The house was largely unoccupied from the 1950s through to the 1970s, although the framing timbers and brick work were still sound. Repairs were needed to weatherproofing, windows and sashes and re-plastering of the interior.
In the 1980s, after the house was purchased by the Beardsmores, a small cottage and a larger stable were built in the same style to the rear of The Poplars, and used as accommodation and storage while the main house was restored.
Alterations to living room, kitchen and staircase
1950 - 1970
Triple brick with stone foundation and slate roof.
13th December 2005
Report Written By
Alex Chisholm, Growing Up in West Taieri, [A. Chisholm], Fairfield, 1977
Daphne Lemon, Taieri Buildings: with drawings by Audrey Bascand, Dunedin, 1970
Daphne Lemon, More Taieri Buildings with drawings by Audrey Bascand, Dunedin, 1972
Margaret Shaw and Edgar D. Farrant, The Taieri Plain: Tales of the Years that are Gone, Otago Centennial Historical Publications, Dunedin, 1949
Historic Places in New Zealand
Historic Places in New Zealand
Ray Beardsmore , 'The Jewel of the West Taieri', September 1994, pp. 30-31
A fully referenced registration report is available from the NZHPT Otago/Southland Area office
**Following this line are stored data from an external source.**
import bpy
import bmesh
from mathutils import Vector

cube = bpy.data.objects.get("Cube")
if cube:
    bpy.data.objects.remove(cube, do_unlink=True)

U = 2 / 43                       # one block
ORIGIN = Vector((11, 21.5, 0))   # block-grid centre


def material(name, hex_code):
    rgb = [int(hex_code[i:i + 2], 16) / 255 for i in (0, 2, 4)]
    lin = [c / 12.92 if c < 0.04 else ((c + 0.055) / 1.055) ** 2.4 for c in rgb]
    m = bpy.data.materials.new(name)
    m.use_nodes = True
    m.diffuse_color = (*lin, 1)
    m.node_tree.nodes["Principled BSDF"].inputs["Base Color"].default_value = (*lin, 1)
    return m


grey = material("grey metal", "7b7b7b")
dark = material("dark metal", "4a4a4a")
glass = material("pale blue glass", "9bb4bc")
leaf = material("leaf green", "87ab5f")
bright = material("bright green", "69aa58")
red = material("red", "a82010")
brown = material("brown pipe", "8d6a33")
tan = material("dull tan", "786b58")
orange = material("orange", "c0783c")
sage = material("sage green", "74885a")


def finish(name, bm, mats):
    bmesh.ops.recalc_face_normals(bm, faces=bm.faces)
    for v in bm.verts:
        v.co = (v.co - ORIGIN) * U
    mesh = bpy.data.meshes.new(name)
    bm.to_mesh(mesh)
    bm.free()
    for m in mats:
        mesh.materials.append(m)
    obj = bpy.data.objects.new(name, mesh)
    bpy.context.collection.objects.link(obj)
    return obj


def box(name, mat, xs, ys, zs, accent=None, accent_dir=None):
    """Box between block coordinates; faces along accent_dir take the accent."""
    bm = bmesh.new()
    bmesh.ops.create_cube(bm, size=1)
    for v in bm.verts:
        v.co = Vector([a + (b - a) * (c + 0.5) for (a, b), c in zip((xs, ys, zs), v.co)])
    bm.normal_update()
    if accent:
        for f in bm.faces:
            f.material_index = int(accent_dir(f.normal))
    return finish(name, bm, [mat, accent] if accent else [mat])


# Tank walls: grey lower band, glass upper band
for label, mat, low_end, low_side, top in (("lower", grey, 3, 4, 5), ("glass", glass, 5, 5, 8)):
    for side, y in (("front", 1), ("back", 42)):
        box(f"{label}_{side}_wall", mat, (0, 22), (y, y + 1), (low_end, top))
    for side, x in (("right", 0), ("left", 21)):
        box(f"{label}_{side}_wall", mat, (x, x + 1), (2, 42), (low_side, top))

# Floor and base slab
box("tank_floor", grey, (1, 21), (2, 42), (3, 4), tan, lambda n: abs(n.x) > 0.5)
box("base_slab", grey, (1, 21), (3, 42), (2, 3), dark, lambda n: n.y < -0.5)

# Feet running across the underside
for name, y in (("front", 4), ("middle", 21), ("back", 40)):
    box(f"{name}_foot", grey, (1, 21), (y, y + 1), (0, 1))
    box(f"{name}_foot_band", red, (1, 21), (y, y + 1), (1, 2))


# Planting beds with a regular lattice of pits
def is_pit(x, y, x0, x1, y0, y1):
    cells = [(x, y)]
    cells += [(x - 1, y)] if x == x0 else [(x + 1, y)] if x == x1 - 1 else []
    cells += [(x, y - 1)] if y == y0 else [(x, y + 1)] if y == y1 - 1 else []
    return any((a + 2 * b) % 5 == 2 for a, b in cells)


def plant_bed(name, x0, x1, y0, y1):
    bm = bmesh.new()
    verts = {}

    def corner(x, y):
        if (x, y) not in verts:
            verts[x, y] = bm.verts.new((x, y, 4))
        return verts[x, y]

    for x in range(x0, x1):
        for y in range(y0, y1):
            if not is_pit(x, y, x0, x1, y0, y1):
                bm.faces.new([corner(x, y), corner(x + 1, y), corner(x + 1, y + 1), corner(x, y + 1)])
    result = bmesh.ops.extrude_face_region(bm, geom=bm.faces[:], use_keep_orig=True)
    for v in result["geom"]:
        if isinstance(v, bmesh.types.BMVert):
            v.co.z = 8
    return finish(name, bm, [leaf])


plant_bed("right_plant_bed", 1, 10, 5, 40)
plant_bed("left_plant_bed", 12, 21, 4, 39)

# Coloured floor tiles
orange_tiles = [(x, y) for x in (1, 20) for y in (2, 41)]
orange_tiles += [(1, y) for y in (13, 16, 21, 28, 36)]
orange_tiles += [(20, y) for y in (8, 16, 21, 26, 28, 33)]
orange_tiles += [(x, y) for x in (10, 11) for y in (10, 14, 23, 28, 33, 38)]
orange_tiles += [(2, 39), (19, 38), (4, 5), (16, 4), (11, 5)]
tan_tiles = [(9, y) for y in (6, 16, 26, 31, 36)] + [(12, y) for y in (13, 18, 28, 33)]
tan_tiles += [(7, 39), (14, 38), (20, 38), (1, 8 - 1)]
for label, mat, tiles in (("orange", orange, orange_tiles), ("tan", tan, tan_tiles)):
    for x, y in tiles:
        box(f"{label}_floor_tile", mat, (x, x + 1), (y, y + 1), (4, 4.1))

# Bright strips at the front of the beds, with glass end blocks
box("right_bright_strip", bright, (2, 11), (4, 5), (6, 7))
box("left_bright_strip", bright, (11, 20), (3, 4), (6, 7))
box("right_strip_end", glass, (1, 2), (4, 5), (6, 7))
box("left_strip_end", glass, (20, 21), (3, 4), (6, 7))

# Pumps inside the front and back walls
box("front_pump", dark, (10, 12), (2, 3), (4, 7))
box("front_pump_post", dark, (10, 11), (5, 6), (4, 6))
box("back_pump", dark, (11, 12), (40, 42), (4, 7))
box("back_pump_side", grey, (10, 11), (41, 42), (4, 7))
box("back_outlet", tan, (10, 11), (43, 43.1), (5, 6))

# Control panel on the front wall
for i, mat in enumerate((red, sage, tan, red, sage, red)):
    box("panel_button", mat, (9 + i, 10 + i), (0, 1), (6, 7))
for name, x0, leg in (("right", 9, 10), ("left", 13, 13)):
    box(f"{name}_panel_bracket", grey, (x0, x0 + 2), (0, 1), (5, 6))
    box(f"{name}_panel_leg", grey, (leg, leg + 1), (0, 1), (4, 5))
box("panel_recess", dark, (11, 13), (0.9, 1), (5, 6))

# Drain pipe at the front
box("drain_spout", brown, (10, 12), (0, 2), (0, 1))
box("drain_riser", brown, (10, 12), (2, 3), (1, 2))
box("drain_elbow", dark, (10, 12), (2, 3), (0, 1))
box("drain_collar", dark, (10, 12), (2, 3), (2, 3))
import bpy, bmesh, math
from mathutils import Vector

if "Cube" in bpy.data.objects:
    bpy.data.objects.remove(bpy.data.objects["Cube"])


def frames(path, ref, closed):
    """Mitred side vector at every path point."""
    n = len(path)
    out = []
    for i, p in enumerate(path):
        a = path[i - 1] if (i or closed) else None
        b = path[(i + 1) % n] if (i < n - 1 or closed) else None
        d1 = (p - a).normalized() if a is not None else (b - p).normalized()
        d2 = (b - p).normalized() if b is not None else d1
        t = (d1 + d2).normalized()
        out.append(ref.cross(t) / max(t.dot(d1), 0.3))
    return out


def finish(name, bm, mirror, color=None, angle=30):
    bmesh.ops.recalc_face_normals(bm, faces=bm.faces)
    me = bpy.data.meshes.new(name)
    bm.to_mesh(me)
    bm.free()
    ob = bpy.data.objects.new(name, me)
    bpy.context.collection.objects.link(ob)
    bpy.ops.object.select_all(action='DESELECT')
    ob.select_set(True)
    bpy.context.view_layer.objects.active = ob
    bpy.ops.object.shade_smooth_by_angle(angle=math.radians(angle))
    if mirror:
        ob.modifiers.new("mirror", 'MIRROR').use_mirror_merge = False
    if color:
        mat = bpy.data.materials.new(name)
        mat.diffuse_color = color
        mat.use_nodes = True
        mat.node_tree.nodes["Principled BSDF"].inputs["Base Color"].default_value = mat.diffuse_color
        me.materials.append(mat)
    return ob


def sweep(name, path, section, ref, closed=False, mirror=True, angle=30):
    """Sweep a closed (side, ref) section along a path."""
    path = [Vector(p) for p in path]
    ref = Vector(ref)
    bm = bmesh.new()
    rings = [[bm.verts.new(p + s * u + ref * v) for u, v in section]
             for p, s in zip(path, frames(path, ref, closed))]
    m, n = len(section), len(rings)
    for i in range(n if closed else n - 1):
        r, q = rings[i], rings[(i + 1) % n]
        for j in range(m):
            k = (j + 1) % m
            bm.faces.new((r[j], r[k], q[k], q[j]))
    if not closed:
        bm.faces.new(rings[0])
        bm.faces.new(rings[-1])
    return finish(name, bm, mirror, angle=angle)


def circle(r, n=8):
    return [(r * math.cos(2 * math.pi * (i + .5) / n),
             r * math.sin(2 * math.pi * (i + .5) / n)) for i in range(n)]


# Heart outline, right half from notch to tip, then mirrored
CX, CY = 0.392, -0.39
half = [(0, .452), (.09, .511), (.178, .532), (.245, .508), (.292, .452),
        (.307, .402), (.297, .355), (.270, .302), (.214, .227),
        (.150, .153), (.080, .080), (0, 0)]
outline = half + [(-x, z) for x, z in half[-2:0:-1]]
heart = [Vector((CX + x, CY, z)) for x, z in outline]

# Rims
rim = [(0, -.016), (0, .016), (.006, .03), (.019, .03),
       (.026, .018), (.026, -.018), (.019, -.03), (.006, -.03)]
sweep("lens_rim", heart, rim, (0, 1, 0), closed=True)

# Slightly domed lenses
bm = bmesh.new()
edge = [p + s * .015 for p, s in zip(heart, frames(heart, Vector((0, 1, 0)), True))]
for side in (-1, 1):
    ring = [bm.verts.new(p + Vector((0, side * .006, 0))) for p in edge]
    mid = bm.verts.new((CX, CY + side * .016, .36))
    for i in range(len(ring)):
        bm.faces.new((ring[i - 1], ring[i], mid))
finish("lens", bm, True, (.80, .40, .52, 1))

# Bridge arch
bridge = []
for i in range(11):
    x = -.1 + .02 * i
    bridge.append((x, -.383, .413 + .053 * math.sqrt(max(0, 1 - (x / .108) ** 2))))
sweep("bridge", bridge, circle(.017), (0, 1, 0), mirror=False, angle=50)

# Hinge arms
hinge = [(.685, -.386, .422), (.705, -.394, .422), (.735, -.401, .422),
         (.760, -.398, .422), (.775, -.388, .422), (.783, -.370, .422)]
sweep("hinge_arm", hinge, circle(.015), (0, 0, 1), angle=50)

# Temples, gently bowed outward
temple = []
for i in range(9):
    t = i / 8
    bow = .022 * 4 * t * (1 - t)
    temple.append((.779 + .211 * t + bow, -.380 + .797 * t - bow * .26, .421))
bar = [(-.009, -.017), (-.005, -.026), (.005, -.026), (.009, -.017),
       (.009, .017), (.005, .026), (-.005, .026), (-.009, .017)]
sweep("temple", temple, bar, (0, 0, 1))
Please note that entry on the New Zealand Heritage List/Rarangi Korero identifies only the heritage values of the property concerned, and should not be construed as advice on the state of the property, or as a comment of its soundness or safety, including in regard to earthquake risk, safety in the event of fire, or insanitary conditions.